The song came about during a rare time when Cofod found himself alone at his in-laws’ house — he and his wife were living there at the time, along with his four brothers-in-law — and realized the drapes had a certain pattern.
“With technology now, we’re so caught up in our phones,” Cofod said, “that we don’t notice the small details.”
The song was originally intended to be an acoustic version, but that all changed one weekend when the band was rehearsing at a cabin in West Virginia.
“I was playing the song on an electric guitar while [the rest of the band] was outside,” he said. “They didn’t know the song, but they came in and said, ‘What the heck is that? It’s awesome. Let’s play that.’”
“Fiddle Loop” and the pop styled “Take a Walk” are the last two tracks on the EP.
“The first songs I wrote many were sad, and my wife told me I should just write a happy song,” Cofod said. “It’s just about how life keeps moving no matter what we do. It’s just all these really beautiful activities, and a reminder to enjoy everything while we’re here.”
“At one point everyone was like, ‘This is going to be great,’ and I was just along for the ride,” said Michaelsen, a park ranger for Prince George’s County who lives in Davidsonville. “I think the EP has some interesting flavors.”
Cofod, who previously released a self-titled album “Snippets” in July 2019, hopes to put out another album in the spring of 2021.
Like so many others, the coronavirus has affected Cofod as well. He was laid off from his part-time job at Marcodi Musical Instruments in Glen Arm. In addition, he has had to cancel more than 25 shows since his last performance on March 6.
When asked when his next show is, Cofod mentioned a May 23 gig at Leonardtown Winery, but moments later, after checking his email said, “never mind, that’s canceled, too.”
The band’s next scheduled performance is June 19 at the Clarksville Commons shopping center in Columbia.
Meanwhile, he continues to write songs, make music videos and play old-style rock and roll such as The Allman Brothers, Grateful Dead and Santana.
“It’s been a really fun adventure for us as a band to grow together and explore new songs,” he said of the band’s foray into 1970s music, “and I think they’ll help our shows because we can rock out will help our shows more fun.”
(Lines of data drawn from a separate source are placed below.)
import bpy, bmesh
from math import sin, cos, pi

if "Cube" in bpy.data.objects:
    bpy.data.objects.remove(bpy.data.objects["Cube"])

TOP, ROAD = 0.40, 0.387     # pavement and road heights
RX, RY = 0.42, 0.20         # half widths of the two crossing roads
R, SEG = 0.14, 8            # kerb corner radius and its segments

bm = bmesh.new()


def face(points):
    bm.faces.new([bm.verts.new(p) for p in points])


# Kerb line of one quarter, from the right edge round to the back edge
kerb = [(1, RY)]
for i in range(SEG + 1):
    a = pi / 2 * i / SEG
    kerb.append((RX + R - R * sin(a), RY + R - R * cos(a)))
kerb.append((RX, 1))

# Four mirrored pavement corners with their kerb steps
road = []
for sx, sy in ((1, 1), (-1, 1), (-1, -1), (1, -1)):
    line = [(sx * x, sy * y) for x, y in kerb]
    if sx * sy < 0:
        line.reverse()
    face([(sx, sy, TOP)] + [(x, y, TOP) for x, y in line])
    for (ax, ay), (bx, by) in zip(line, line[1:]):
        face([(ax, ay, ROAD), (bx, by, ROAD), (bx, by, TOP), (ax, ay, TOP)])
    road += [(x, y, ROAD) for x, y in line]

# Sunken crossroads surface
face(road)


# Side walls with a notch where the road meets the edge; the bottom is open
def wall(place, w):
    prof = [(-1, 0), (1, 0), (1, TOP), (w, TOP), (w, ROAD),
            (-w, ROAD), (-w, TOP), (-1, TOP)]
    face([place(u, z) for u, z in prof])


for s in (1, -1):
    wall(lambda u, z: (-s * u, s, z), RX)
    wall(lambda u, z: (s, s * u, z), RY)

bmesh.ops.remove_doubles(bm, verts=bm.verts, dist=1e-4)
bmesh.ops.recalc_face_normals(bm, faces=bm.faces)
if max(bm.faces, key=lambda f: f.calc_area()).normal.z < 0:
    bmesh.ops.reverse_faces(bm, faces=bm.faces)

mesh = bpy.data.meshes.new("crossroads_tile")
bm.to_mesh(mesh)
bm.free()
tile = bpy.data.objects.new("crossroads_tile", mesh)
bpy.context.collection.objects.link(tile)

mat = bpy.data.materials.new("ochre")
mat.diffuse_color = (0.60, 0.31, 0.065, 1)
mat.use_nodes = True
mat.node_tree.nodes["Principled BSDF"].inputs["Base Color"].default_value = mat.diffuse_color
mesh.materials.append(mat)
The EP is available for download at www.crosbycofod.com. On Spotify! “Known Before” is free while other songs are 99 cents.